Extracted entries →
_ _ _ _ _
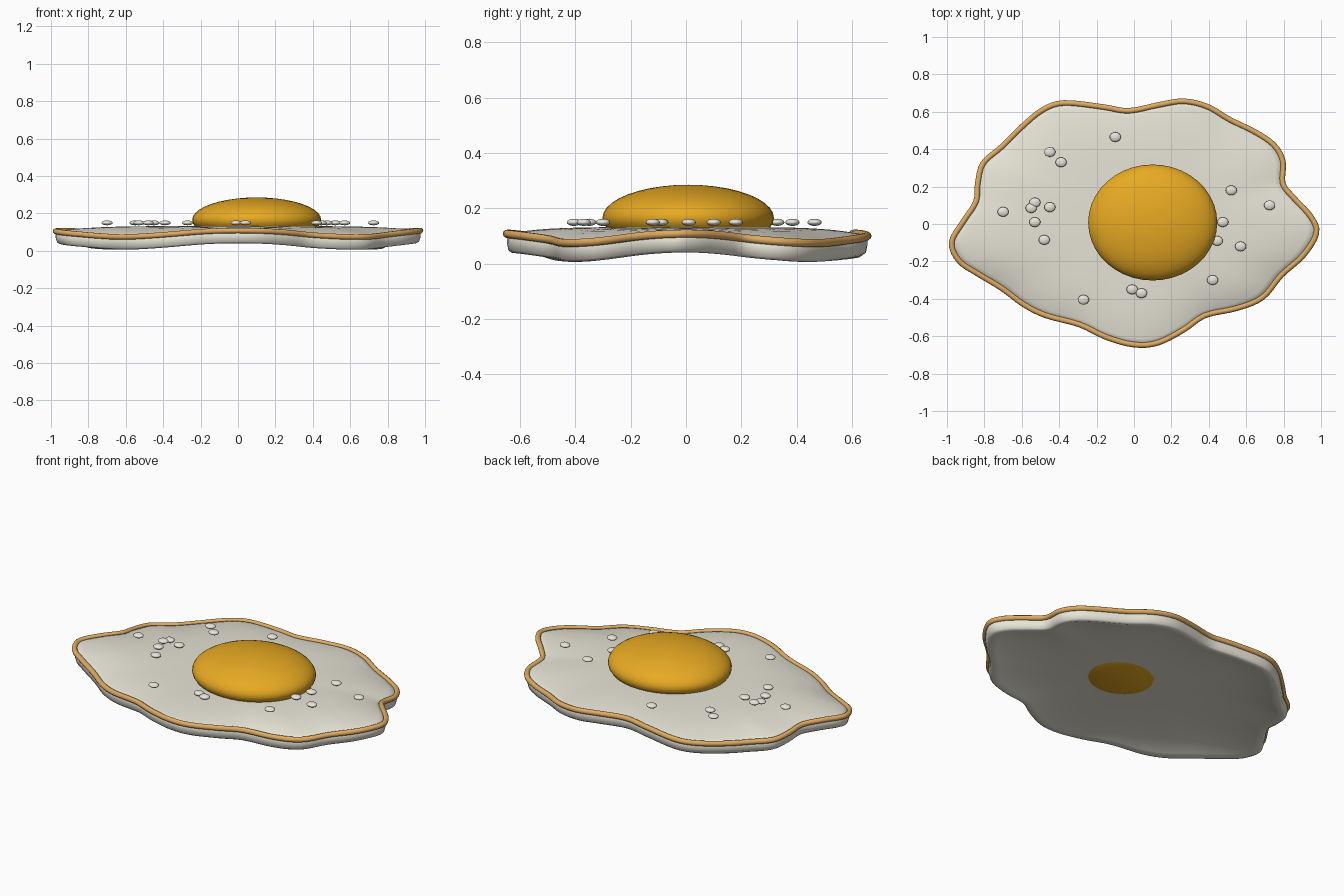
import bpy, bmesh
from math import atan2, cos
from mathutils import Vector

cube = bpy.data.objects.get("Cube")
if cube:
    bpy.data.objects.remove(cube, do_unlink=True)


def material(name, rgb):
    mat = bpy.data.materials.new(name)
    mat.use_nodes = True
    mat.diffuse_color = (*rgb, 1)
    mat.node_tree.nodes["Principled BSDF"].inputs["Base Color"].default_value = (*rgb, 1)
    return mat


egg_white_colour = material("egg white", (0.87, 0.84, 0.73))
yolk_colour = material("golden yolk", (1.0, 0.5, 0.02))
rim_colour = material("toasted brown", (0.74, 0.41, 0.12))
bubble_colour = material("pale bubble", (0.91, 0.89, 0.81))

# Wavy outline of the egg white, counter-clockwise from the left side
OUTLINE = [
    (.99, -.05), (.96, .04), (.87, .14), (.81, .22), (.81, .34), (.76, .43),
    (.66, .50), (.52, .57), (.40, .64), (.27, .67), (.13, .65), (-.03, .62),
    (-.17, .64), (-.38, .66), (-.50, .62), (-.62, .52), (-.72, .42), (-.82, .33),
    (-.85, .22), (-.86, .12), (-.93, .01), (-.99, -.10), (-.95, -.20), (-.85, -.27),
    (-.72, -.35), (-.60, -.44), (-.48, -.50), (-.30, -.55), (-.15, -.62), (0, -.66),
    (.13, -.65), (.27, -.58), (.39, -.50), (.56, -.46), (.70, -.40), (.80, -.28),
    (.92, -.17)]
CROWN, THICKNESS, RIM_RADIUS = 0.132, 0.068, 0.015


def smooth_loop(points, steps):
    """Closed curve running smoothly through the points."""
    pts = [Vector(p) for p in points]
    loop = []
    for i in range(len(pts)):
        a, b, c, d = (pts[(i + k) % len(pts)] for k in (-1, 0, 1, 2))
        for s in range(steps):
            t = s / steps
            loop.append(b + (c - a) * t / 2 + (a - b * 2.5 + c * 2 - d / 2) * t ** 2
                        + (b * 1.5 - a / 2 - c * 1.5 + d / 2) * t ** 3)
    return loop


def rim_height(p):
    return 0.091 + 0.017 * cos(4 * atan2(p.y / 0.66, p.x))


def surface(p, t, drop=0.0, scale=1.0):
    """Point on the domed sheet, t from centre to edge."""
    z = CROWN + (rim_height(p) - CROWN) * t ** 5 - drop
    return (p.x * t * scale, p.y * t * scale, z)


loop = [p - p.normalized() * RIM_RADIUS for p in smooth_loop(OUTLINE, 4)]

# Egg white: domed top, short rounded wall, parallel underside
bm = bmesh.new()
spread = [0.12, 0.3, 0.45, 0.58, 0.68, 0.76, 0.83, 0.89, 0.95, 1.0]
layers = [(t, 0, 1) for t in spread]
layers += [(1, THICKNESS * 0.5, 1), (1, THICKNESS * 0.88, 0.992)]
layers += [(t, THICKNESS, 0.975) for t in reversed(spread)]
rings = [[bm.verts.new(surface(p, *layer)) for p in loop] for layer in layers]
count = len(loop)
for upper, lower in zip(rings, rings[1:]):
    for i in range(count):
        j = (i + 1) % count
        bm.faces.new((upper[i], lower[i], lower[j], upper[j]))
for ring, z in ((rings[0], CROWN), (rings[-1], CROWN - THICKNESS)):
    hub = bm.verts.new((0, 0, z))
    for i in range(count):
        bm.faces.new((hub, ring[i], ring[(i + 1) % count]))
bmesh.ops.recalc_face_normals(bm, faces=bm.faces)
for face in bm.faces:
    face.smooth = True
mesh = bpy.data.meshes.new("egg_white")
bm.to_mesh(mesh)
bm.free()
mesh.materials.append(egg_white_colour)
bpy.context.collection.objects.link(bpy.data.objects.new("egg_white", mesh))

# Crisp browned rim along the edge
curve = bpy.data.curves.new("crispy_rim", "CURVE")
curve.dimensions = "3D"
curve.bevel_depth = RIM_RADIUS
curve.bevel_resolution = 3
spline = curve.splines.new("POLY")
spline.points.add(count - 1)
for point, p in zip(spline.points, loop):
    point.co = (p.x, p.y, rim_height(p), 1)
spline.use_cyclic_u = True
curve.materials.append(rim_colour)
bpy.context.collection.objects.link(bpy.data.objects.new("crispy_rim", curve))


def ellipsoid(name, location, radii, segments, mat):
    bpy.ops.mesh.primitive_uv_sphere_add(
        segments=segments, ring_count=segments // 2, radius=1, location=location)
    obj = bpy.context.object
    obj.name = name
    obj.scale = radii
    bpy.ops.object.shade_smooth()
    obj.data.materials.append(mat)


# Yolk, just reaching through the underside
ellipsoid("yolk", (0.1, 0.008, 0.165), (0.345, 0.31, 0.12), 40, yolk_colour)

# Small bubbles scattered on the white
BUBBLES = [
    (-.10, .465), (-.45, .385), (-.39, .33), (-.70, .065), (-.55, .085), (-.53, .115),
    (-.45, .09), (-.53, .01), (-.48, -.085), (-.27, -.405), (-.01, -.35), (.04, -.37),
    (.42, -.30), (.445, -.09), (.475, .01), (.57, -.12), (.52, .18), (.725, .10)]
for x, y in BUBBLES:
    ellipsoid("bubble", (x, y, 0.149), (0.03, 0.026, 0.013), 16, bubble_colour)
_ _ _ _ _
Across the entries above, find each line with the word "data" and please copy it out.

cube = bpy.data.objects.get("Cube")
    bpy.data.objects.remove(cube, do_unlink=True)
    mat = bpy.data.materials.new(name)
mesh = bpy.data.meshes.new("egg_white")
bpy.context.collection.objects.link(bpy.data.objects.new("egg_white", mesh))
curve = bpy.data.curves.new("crispy_rim", "CURVE")
bpy.context.collection.objects.link(bpy.data.objects.new("crispy_rim", curve))
    obj.data.materials.append(mat)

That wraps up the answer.